Building your personal brand is a lot like building your portfolio. It showcases who you are and what you do, packaging it in an easy-to-market bundle.
It’s also helpful in terms of marketing strategy and promoting your business. As consumers, we’re attracted to brands who know what they’re doing and who they are, brands with a solid visual identity. It’s no different when there’s one person behind the brand as it is when there’s a hundred.
Building your personal brand identity gives you something solid to market. But how can you do it?
First of all, the most important thing in building a personal brand identity is to stop and take stock of who you are and what you want to do for your customers. In building my own brand, I’ve found that it’s important to narrow down the details rather than leave them too open. For photographers who do photo shoots, it’s better to state upfront that your specialty is pet photography, for example, and build a strong brand on that rather than trying to be all things to all people.
Later on, if you want to add to your skill set, you can reassess your brand. But start small and be true to yourself.
Secondly, once you have your brand identity dialed in, translate it into visuals and content. That means your logo, a website with your portfolio, social media platforms, blog articles, any advertising that you want to do, and anything else that can be directly used as promotional material. I like to double-check and make sure that all my branded content falls in line with who I am, so that it doesn’t muddy the marketing waters.
Thirdly, hold the line. Go back to your first step and check it against what you do from here on out, making sure that your identity is in harmony with itself. It’s fine to adjust and adapt over time — that’s only natural, and growth is good. But don’t do something wildly out of keeping with your personal brand identity, as it could alienate your target demographic.

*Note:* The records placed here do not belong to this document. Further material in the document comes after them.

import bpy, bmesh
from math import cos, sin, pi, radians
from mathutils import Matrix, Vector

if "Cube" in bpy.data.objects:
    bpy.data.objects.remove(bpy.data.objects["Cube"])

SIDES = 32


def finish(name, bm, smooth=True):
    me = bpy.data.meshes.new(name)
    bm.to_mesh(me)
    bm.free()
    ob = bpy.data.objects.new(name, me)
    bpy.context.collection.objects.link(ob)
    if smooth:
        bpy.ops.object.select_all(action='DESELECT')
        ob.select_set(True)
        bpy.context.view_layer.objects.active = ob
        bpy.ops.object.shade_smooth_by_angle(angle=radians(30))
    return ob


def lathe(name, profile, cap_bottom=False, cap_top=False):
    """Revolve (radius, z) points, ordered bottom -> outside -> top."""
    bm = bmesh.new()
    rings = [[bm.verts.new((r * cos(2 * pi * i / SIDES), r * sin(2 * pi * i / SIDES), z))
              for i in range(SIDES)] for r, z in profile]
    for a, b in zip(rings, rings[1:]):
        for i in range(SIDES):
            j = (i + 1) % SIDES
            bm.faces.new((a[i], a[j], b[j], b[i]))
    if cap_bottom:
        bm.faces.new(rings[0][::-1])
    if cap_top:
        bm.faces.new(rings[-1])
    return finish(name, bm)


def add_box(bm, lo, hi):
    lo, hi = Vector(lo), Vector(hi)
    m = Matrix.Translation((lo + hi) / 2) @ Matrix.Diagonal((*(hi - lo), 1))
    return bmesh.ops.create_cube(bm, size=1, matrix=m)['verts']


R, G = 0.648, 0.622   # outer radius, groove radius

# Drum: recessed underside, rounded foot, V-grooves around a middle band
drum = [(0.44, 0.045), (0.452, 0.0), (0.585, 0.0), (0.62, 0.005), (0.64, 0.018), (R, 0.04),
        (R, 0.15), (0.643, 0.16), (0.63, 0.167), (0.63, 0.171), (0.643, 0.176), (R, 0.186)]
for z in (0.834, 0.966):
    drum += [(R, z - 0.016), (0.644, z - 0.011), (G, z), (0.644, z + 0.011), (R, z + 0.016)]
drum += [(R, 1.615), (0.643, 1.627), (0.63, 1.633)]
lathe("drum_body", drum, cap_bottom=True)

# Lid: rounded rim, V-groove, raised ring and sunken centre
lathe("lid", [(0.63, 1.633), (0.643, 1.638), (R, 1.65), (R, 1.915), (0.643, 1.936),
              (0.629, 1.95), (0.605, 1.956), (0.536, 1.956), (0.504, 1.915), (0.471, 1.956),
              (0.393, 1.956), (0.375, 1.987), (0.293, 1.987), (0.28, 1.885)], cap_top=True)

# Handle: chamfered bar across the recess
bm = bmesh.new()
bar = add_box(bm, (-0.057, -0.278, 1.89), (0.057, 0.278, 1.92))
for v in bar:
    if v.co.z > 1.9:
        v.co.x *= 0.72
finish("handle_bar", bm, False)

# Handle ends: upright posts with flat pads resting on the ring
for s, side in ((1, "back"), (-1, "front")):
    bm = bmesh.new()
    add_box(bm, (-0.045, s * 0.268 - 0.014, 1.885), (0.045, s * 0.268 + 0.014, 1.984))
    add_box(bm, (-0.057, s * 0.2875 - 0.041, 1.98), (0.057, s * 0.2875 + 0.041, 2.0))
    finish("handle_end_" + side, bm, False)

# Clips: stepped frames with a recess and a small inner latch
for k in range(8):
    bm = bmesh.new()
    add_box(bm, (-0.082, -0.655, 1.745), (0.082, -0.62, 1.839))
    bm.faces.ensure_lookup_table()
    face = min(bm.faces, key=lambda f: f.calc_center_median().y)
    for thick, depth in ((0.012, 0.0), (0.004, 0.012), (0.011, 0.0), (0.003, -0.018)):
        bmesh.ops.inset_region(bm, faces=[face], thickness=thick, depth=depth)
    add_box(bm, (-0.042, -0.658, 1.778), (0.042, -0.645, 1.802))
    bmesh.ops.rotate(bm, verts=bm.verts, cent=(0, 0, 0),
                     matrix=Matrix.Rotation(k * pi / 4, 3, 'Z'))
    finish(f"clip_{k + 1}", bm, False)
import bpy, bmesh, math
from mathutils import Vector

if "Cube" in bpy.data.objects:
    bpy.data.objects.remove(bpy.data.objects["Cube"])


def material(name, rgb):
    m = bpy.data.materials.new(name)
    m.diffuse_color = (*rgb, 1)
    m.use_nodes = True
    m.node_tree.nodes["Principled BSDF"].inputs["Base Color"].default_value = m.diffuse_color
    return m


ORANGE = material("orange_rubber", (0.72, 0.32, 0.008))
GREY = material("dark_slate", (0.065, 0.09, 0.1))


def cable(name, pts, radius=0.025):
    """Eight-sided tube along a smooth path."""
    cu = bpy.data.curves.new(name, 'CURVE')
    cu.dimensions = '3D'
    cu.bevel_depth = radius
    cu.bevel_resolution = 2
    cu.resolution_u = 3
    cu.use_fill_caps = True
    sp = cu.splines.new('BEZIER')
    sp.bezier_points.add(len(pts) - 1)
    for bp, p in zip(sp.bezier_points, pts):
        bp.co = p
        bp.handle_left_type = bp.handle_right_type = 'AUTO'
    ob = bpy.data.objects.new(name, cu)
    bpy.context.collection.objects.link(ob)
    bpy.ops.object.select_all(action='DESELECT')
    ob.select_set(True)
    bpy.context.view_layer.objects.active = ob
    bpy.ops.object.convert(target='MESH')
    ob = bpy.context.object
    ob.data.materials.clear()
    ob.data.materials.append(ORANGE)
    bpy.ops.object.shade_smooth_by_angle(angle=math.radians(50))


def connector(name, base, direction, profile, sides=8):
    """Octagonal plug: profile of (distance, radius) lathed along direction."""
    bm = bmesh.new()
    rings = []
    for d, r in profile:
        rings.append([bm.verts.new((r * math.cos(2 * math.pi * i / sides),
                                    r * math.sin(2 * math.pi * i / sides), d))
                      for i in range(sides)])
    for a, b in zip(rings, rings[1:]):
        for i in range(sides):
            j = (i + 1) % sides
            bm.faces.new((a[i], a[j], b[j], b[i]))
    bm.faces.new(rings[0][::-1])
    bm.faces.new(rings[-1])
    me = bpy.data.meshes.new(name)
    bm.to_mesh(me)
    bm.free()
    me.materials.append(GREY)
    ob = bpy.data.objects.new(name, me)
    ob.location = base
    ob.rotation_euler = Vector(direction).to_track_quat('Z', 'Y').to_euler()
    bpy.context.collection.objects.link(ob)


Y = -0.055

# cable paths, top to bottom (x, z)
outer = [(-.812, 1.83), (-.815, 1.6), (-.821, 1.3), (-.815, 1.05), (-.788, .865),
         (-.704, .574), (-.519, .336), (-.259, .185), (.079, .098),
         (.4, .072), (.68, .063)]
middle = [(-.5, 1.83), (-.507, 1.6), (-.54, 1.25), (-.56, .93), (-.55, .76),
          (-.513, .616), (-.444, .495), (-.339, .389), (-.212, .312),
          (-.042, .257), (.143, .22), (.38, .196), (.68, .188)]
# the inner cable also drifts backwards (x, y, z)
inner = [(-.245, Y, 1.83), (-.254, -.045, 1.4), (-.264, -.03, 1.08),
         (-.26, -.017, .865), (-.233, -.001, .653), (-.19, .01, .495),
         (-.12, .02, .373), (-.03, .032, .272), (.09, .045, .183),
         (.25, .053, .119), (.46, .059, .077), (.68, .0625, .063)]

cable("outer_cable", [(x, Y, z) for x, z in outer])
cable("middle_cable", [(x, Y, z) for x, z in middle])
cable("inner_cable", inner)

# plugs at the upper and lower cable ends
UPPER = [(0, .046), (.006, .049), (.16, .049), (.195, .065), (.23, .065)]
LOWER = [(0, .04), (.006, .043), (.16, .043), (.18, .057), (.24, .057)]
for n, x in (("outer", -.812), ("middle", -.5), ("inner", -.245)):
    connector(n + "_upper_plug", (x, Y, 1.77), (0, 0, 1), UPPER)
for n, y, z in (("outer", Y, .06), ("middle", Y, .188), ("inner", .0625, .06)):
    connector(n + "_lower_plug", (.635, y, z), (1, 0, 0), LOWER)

Building a professional personal brand identity for your photography business is really a constructive project, and it takes time to get from the foundation to the roof. Be patient with yourself, be true to yourself, and you’ll see real growth from within.